In addition to the beer and the widespread kuchen, I found a curious “German specialty” only in Valdivia (which I still remain dubious to its origin) called crudo. I had never heard of crudo before. Steak tartar, yes, of course. But this poor mans version? Raw meat spread thin on white (practically wonder) bread! topped with minced onions & your choice of condiments left me perplexed. And here in Chile of all places?! I just HAD to try it!
I did some research and found a German dish called ‘Mett’ which was similar but made with pork. Of all the Germans I have met in my day, I have never seen or heard of any ‘Mett’. Hey, any of you Germans out there reading can help validate (or not) this?!
But when we passed by the famous Haussmann’s cafe, I couldn’t resist stopping in to have a taste. I thought I would hate it but when squeezed with lemons (kind of ‘cooking’ the meat-as in ceviche) topped with the onions and some relish, I found it surprisingly tasty! Maybe it was all those Kuntsmann ales we washed it down with. In any case, I was happy to make the discovery of crudo.
Less impressive were the hot dogs, vile pink things they were. Packed into an oversized bun served with chopped tomatoes then smeared with mushed avocado and slathered with mayo. Sounds good, eh? Yeah, they are about that good! They go by the name completos and while they might (I really stress the term might) make good drunk food, they are a bit strange to eat while sober.
After our very short 2 days in Valdivia, we went to Pucon. Appropriately dubbed the ‘adventure capital of Chile’. It’s easy to see why when you arrive. The streets are filled with restaurants catering to tourists; there are tour companies on every street corner beckoning you to take a wide variety of adventure tours including climbing the nearby Villaricca volcano (most popular), hydrospeeding (a new one to me), rafting, ziplining…you get the picture. Pucon is beautifully situated but the town is dreadful. No character of its own, just throngs of backpackers looking to get their ‘adventure’ fix namely by climbing that volcano. No thanks.
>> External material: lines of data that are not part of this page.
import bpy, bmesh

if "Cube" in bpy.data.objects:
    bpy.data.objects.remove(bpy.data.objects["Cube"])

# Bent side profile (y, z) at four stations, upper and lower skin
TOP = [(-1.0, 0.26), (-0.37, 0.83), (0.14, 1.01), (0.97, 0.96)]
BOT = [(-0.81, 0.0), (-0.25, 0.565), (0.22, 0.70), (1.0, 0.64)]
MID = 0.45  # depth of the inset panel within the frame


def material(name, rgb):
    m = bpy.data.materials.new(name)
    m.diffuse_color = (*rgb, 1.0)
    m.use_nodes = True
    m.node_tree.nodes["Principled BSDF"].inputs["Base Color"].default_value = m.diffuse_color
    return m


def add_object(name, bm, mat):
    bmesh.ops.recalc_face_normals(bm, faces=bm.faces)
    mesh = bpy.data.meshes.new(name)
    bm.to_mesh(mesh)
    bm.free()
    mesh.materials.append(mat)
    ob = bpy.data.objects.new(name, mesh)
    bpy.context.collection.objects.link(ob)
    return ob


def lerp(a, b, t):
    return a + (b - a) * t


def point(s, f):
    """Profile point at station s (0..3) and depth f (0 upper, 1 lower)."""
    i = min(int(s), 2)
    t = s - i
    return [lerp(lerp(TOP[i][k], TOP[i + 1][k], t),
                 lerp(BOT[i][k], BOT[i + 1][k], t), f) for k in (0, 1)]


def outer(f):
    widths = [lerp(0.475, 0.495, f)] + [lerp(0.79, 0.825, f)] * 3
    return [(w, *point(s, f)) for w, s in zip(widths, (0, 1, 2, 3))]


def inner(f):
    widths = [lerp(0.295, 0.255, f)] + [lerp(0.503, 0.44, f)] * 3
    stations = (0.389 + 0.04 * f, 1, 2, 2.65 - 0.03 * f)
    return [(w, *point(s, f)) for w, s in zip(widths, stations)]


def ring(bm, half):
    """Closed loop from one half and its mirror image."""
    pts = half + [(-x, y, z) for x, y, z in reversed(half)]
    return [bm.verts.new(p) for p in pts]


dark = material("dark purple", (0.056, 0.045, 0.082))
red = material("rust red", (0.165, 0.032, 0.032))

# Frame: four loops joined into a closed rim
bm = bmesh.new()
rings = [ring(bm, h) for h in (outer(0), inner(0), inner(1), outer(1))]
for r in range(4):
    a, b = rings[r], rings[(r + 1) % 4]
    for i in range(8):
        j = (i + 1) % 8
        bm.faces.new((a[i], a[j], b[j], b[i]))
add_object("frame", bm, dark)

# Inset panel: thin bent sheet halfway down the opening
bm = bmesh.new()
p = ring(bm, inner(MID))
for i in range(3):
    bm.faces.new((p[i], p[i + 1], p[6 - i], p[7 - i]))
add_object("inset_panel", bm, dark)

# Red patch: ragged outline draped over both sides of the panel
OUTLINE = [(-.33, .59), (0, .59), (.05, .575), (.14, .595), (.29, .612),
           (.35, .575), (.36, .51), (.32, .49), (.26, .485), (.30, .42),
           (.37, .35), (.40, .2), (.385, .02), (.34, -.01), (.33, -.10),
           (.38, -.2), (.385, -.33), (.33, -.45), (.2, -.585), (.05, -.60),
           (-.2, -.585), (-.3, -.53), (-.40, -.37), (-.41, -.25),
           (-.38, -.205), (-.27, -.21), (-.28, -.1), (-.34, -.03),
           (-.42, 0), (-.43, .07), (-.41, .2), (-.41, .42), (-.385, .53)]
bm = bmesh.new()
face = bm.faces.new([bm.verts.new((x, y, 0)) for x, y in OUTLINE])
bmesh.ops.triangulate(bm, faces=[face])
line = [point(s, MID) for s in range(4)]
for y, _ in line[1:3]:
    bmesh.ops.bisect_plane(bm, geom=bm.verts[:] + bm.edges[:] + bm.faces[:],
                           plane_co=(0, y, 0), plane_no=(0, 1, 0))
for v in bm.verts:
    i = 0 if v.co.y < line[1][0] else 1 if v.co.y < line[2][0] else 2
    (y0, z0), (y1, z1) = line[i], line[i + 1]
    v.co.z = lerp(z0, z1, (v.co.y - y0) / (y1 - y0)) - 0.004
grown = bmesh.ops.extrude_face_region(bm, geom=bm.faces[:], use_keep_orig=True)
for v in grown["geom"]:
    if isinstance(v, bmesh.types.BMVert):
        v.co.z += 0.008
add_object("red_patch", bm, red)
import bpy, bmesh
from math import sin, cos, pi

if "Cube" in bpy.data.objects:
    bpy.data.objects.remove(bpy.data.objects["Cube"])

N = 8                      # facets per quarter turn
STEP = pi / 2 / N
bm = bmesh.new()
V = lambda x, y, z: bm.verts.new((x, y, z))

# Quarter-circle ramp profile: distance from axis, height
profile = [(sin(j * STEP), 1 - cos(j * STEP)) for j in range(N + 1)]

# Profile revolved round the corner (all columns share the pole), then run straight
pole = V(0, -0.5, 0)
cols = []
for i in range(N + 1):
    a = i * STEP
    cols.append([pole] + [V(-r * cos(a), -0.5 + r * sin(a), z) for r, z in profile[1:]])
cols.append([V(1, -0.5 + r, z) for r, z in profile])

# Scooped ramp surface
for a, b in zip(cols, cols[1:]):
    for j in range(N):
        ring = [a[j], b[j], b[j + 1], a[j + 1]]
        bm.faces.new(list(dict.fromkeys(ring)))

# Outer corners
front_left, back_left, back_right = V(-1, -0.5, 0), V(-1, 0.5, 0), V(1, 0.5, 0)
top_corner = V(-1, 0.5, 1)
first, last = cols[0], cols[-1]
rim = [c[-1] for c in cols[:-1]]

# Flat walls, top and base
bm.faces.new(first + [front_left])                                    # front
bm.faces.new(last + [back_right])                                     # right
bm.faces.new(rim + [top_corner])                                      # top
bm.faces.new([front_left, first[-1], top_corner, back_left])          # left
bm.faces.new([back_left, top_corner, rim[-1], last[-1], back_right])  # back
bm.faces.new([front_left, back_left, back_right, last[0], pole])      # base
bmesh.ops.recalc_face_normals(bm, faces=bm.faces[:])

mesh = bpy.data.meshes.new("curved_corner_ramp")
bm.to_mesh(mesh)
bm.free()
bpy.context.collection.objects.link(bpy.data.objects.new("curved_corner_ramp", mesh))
We did not embark on any of these adventures. We had had enough of that. Instead we just did some plain old hiking to explore the stunning nature in the area. The beautiful Cañi preserve boasts views of four volcanoes at its summit in addition to walking around mirror-like lakes.
You can spend a night or two at the refugio there.
I had my first introduction to aracuana (monkey puzzle) trees here and had an opportunity to forage the piñons (pine nuts) that they produce (more on that later).
We also visited the Parque Nacional Huerquehue and I highly recommend two days there with an overnight in this refugio.
In between our hikes, I headed over to the nearby town of Curarrehue to take a Mapuche cooking class. More on that in the next post! Stay tuned!